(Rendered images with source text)
Start of Block

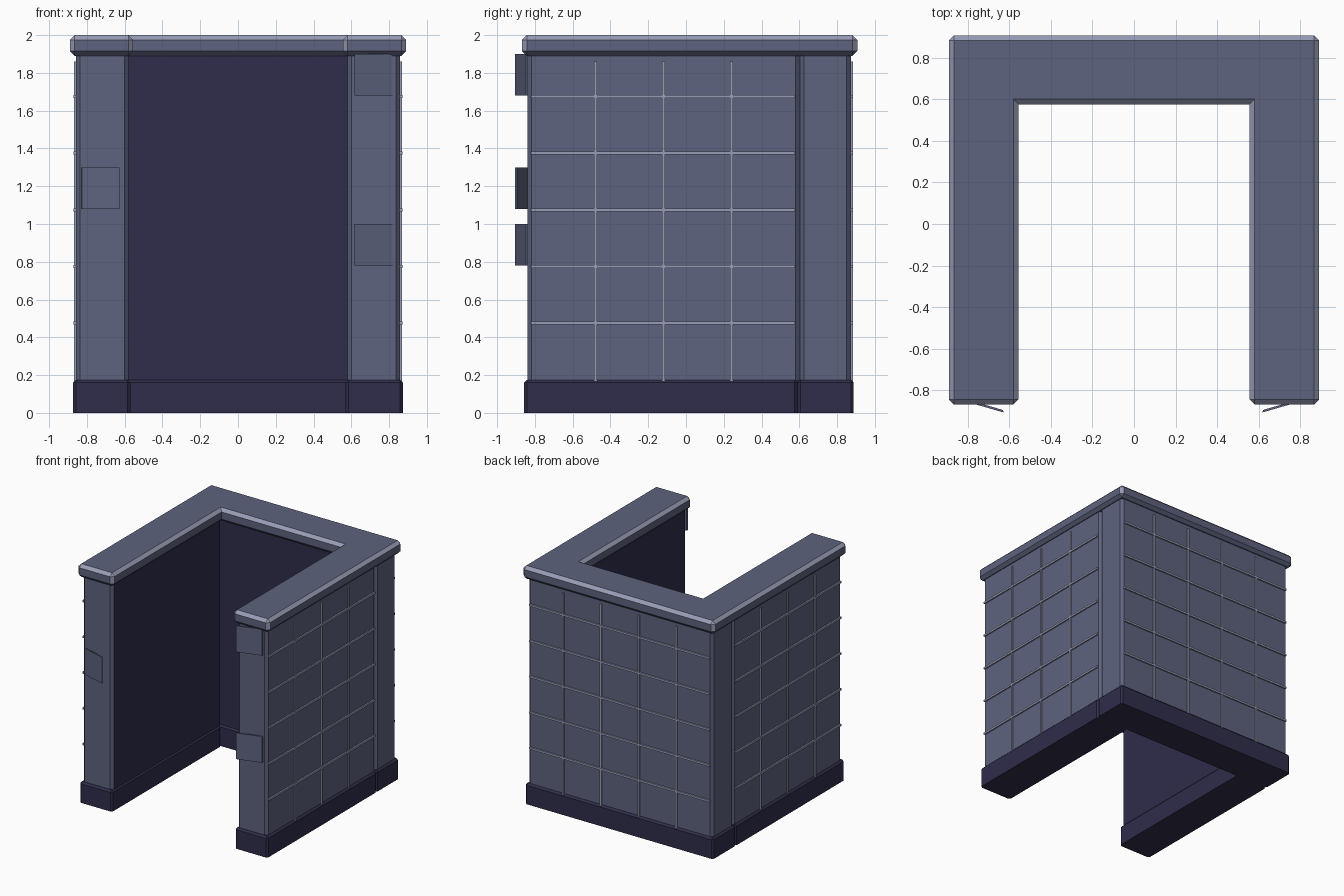
import bpy, bmesh

if "Cube" in bpy.data.objects:
    bpy.data.objects.remove(bpy.data.objects["Cube"])


def material(name, rgb):
    m = bpy.data.materials.new(name)
    lin = [((c / 255 + 0.055) / 1.055) ** 2.4 for c in rgb]
    m.diffuse_color = (*lin, 1.0)
    m.use_nodes = True
    m.node_tree.nodes["Principled BSDF"].inputs["Base Color"].default_value = m.diffuse_color
    return m


SLATE = material("slate_grey", (94, 99, 126))
DARK = material("dark_indigo", (47, 45, 75))
LIGHT = material("pale_grey", (152, 157, 182))


def prism(name, outline, z0, z1, mats, bevel=0.0, rule=None):
    """Extrude an xy outline from z0 to z1, chamfer all but the bottom rim."""
    bm = bmesh.new()
    f = bm.faces.new([bm.verts.new((x, y, z0)) for x, y in outline])
    ext = bmesh.ops.extrude_face_region(bm, geom=[f], use_keep_orig=True)
    for v in ext["geom"]:
        if isinstance(v, bmesh.types.BMVert):
            v.co.z = z1
    bmesh.ops.recalc_face_normals(bm, faces=bm.faces[:])
    if bevel:
        keep_bottom = name.startswith("plinth")
        edges = [e for e in bm.edges if e.is_convex and not
                 (keep_bottom and all(v.co.z < z0 + 1e-4 for v in e.verts))]
        bmesh.ops.bevel(bm, geom=edges, offset=bevel, offset_type='OFFSET',
                        segments=1, profile=0.5, affect='EDGES')
    bm.normal_update()
    if rule:
        for face in bm.faces:
            face.material_index = rule(face.normal)
    me = bpy.data.meshes.new(name)
    bm.to_mesh(me)
    bm.free()
    for m in mats:
        me.materials.append(m)
    ob = bpy.data.objects.new(name, me)
    bpy.context.collection.objects.link(ob)
    return ob


def rect(x0, x1, y0, y1):
    return [(x0, y0), (x1, y0), (x1, y1), (x0, y1)]


ROWS = [0.475 + 0.3 * i for i in range(5)]
W = 0.008        # half width of the panel strips
OUT = 0.012      # how far the strips stand out

# Back: plinth, wall with dark inner face, strips
prism("plinth_back", rect(-0.873, 0.873, 0.59, 0.888), 0, 0.175, [DARK], 0.015)
prism("wall_back", rect(-0.858, 0.858, 0.603, 0.873), 0.15, 1.92,
      [SLATE, DARK], 0.022, lambda n: int(n.y < -0.9))
for z in ROWS:
    prism("strip_back_row", rect(-0.838, 0.838, 0.86, 0.873 + OUT),
          z - W, z + W, [LIGHT])
for x in (-0.525, -0.175, 0.175, 0.525):
    prism("strip_back_column", rect(x - W, x + W, 0.86, 0.871 + OUT),
          0.16, 1.86, [LIGHT])

# Sides, mirrored in x
for side, s in (("left", -1), ("right", 1)):
    prism("plinth_" + side, rect(s * 0.57, s * 0.873, -0.857, 0.59),
          0, 0.175, [DARK], 0.015)
    prism("wall_" + side, rect(s * 0.58, s * 0.858, -0.84, 0.603), 0.15, 1.92,
          [SLATE, DARK], 0.022, lambda n: int(n.x * s < -0.9))
    for z in ROWS:
        prism("strip_row_" + side, rect(s * 0.84, s * (0.858 + OUT), -0.82, 0.578),
              z - W, z + W, [LIGHT])
    for y in (-0.48, -0.12, 0.24):
        prism("strip_column_" + side,
              rect(s * 0.84, s * (0.856 + OUT), y - W, y + W), 0.16, 1.86, [LIGHT])

# Coping: one U-shaped slab with pale upper chamfers
U = [(-0.89, -0.868), (-0.555, -0.868), (-0.555, 0.575), (0.555, 0.575),
     (0.555, -0.868), (0.89, -0.868), (0.89, 0.907), (-0.89, 0.907)]
prism("coping", U, 1.89, 2.0, [SLATE, LIGHT], 0.025,
      lambda n: int(max(abs(c) for c in n) < 0.95 and n.z > -0.1))

# Tilted flaps on the front ends
for s, ox, z in ((-1, 0.83, 1.08), (1, 0.82, 1.68), (1, 0.82, 0.78)):
    pts = [(0, -0.836), (-0.003, -0.848), (-0.203, -0.906), (-0.2, -0.894)]
    prism("flap", [(s * (ox + px), py) for px, py in pts], z, z + 0.22, [SLATE])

End of Block

Give back, word for word, only the lines from the one containing "return [(x0, y0), (x1, y0), (x1, y1), (x0, y1)]" through the closing line of the entries.

    return [(x0, y0), (x1, y0), (x1, y1), (x0, y1)]


ROWS = [0.475 + 0.3 * i for i in range(5)]
W = 0.008        # half width of the panel strips
OUT = 0.012      # how far the strips stand out

# Back: plinth, wall with dark inner face, strips
prism("plinth_back", rect(-0.873, 0.873, 0.59, 0.888), 0, 0.175, [DARK], 0.015)
prism("wall_back", rect(-0.858, 0.858, 0.603, 0.873), 0.15, 1.92,
      [SLATE, DARK], 0.022, lambda n: int(n.y < -0.9))
for z in ROWS:
    prism("strip_back_row", rect(-0.838, 0.838, 0.86, 0.873 + OUT),
          z - W, z + W, [LIGHT])
for x in (-0.525, -0.175, 0.175, 0.525):
    prism("strip_back_column", rect(x - W, x + W, 0.86, 0.871 + OUT),
          0.16, 1.86, [LIGHT])

# Sides, mirrored in x
for side, s in (("left", -1), ("right", 1)):
    prism("plinth_" + side, rect(s * 0.57, s * 0.873, -0.857, 0.59),
          0, 0.175, [DARK], 0.015)
    prism("wall_" + side, rect(s * 0.58, s * 0.858, -0.84, 0.603), 0.15, 1.92,
          [SLATE, DARK], 0.022, lambda n: int(n.x * s < -0.9))
    for z in ROWS:
        prism("strip_row_" + side, rect(s * 0.84, s * (0.858 + OUT), -0.82, 0.578),
              z - W, z + W, [LIGHT])
    for y in (-0.48, -0.12, 0.24):
        prism("strip_column_" + side,
              rect(s * 0.84, s * (0.856 + OUT), y - W, y + W), 0.16, 1.86, [LIGHT])

# Coping: one U-shaped slab with pale upper chamfers
U = [(-0.89, -0.868), (-0.555, -0.868), (-0.555, 0.575), (0.555, 0.575),
     (0.555, -0.868), (0.89, -0.868), (0.89, 0.907), (-0.89, 0.907)]
prism("coping", U, 1.89, 2.0, [SLATE, LIGHT], 0.025,
      lambda n: int(max(abs(c) for c in n) < 0.95 and n.z > -0.1))

# Tilted flaps on the front ends
for s, ox, z in ((-1, 0.83, 1.08), (1, 0.82, 1.68), (1, 0.82, 0.78)):
    pts = [(0, -0.836), (-0.003, -0.848), (-0.203, -0.906), (-0.2, -0.894)]
    prism("flap", [(s * (ox + px), py) for px, py in pts], z, z + 0.22, [SLATE])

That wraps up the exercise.